Every year, 636,000 Americans are released from prisons, and more than 11 million cycle through local jails. Many residents in the places where LISC works number among these returning citizens—people in need of social support and family-sustaining jobs in order to become successful, contributing members of their communities. And many more, particularly young people, lack the opportunities and mentorship that could keep them from getting caught up in the justice system in the first place.
Every year, 636,000 Americans are released from prisons, and 11 million cycle through local jails.
LISC has ramped up its commitment to investing in concerted “pre-entry” and “re-entry” programming and supports in our communities. In addition to our crime reduction investments, last year we helped deploy $500,000 from the Walmart Foundation’s Inclusion and Diversity fund to local initiatives working with pre- and re-entry populations.
Projects we support include:
- Our network of Financial Opportunity Centers and our Bridges to Career Opportunities program support formerly incarcerated residents across the country to take the reins of their financial lives, build positive credit histories and skill up for living-wage jobs. This is supported in part with $4.5 million in funding from the U.S. Deptartment of Labor.

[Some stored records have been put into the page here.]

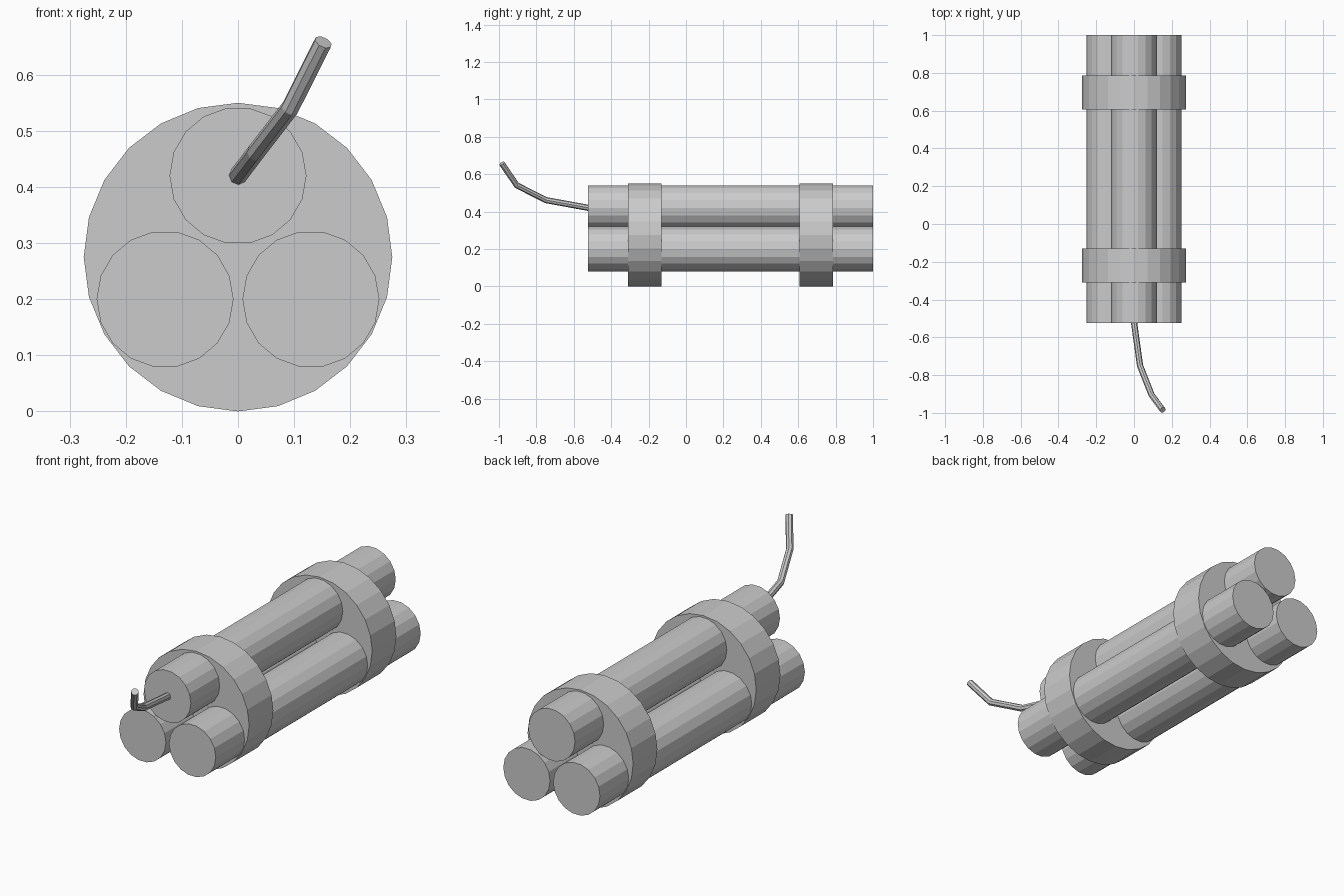
import bpy
import math
from mathutils import Matrix

cube = bpy.data.objects.get("Cube")
if cube:
    bpy.data.objects.remove(cube, do_unlink=True)

grey = bpy.data.materials.new("plain_grey")
grey.use_nodes = True
GREY = (0.6, 0.6, 0.6, 1.0)
grey.diffuse_color = GREY
grey.node_tree.nodes["Principled BSDF"].inputs["Base Color"].default_value = GREY


def rod(name, x, z, radius, y0, y1, sides, turn=0.0):
    """Flat-shaded capped cylinder lying along y."""
    bpy.ops.mesh.primitive_cylinder_add(vertices=sides, radius=radius, depth=y1 - y0)
    ob = bpy.context.object
    ob.name = name
    ob.data.transform(Matrix.Rotation(math.pi / 2, 4, "X") @ Matrix.Rotation(turn, 4, "Z"))
    ob.location = (x, (y0 + y1) / 2, z)
    ob.data.materials.append(grey)
    return ob


# Three sticks, each with a flat facet on top
for name, x, z in (("top_stick", 0, 0.42), ("left_stick", 0.13, 0.2), ("right_stick", -0.13, 0.2)):
    rod(name, x, z, 0.122, -0.525, 1.0, 18, math.pi / 18)

# Two solid bands around the bundle
for name, y in (("front_band", -0.31), ("back_band", 0.606)):
    rod(name, 0, 0.275, 0.275, y, y + 0.18, 24)

# Bent fuse swept along a short path
curve = bpy.data.curves.new("fuse", "CURVE")
curve.dimensions = "3D"
curve.bevel_depth = 0.0165
curve.bevel_resolution = 2
curve.use_fill_caps = True
path = [(0, -0.52, 0.42), (0.032, -0.75, 0.462), (0.093, -0.905, 0.541), (0.152, -0.985, 0.658)]
spline = curve.splines.new("POLY")
spline.points.add(len(path) - 1)
for point, co in zip(spline.points, path):
    point.co = (*co, 1)
spline.use_smooth = False
fuse = bpy.data.objects.new("fuse", curve)
bpy.context.collection.objects.link(fuse)
curve.materials.append(grey)
bpy.ops.object.select_all(action="DESELECT")
fuse.select_set(True)
bpy.context.view_layer.objects.active = fuse
bpy.ops.object.convert(target="MESH")
bpy.ops.object.shade_flat()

We also nurture employer relationships with companies that prioritize the hiring of returning citizens.
- Conflict resolution and mentoring programs such as the RVA League for Safer Streets, a basketball-based education program centered in public housing communities in Richmond, VA. Founded by two formerly incarcerated Richmond residents, the RVA League has already had a profound impact on internecine gun violence between rival gangs and in lowering crime in the city’s neighborhoods.
- Pre-entry programming, like the TeenREACH initiative the Springfield, Illinois Urban League, which works with young people who are at risk of being swept into gang activity in the middle- and high school years.
- Probation reform efforts, such as the Resurgence Collaborative in San Antonio, TX, which brought probation officers to an Eastside community center that was more accessible to a population of the city’s adult probationers. One result has been a significant drop in probation revocation because of missed appointments.
To learn more or to support these initiatives, contact us.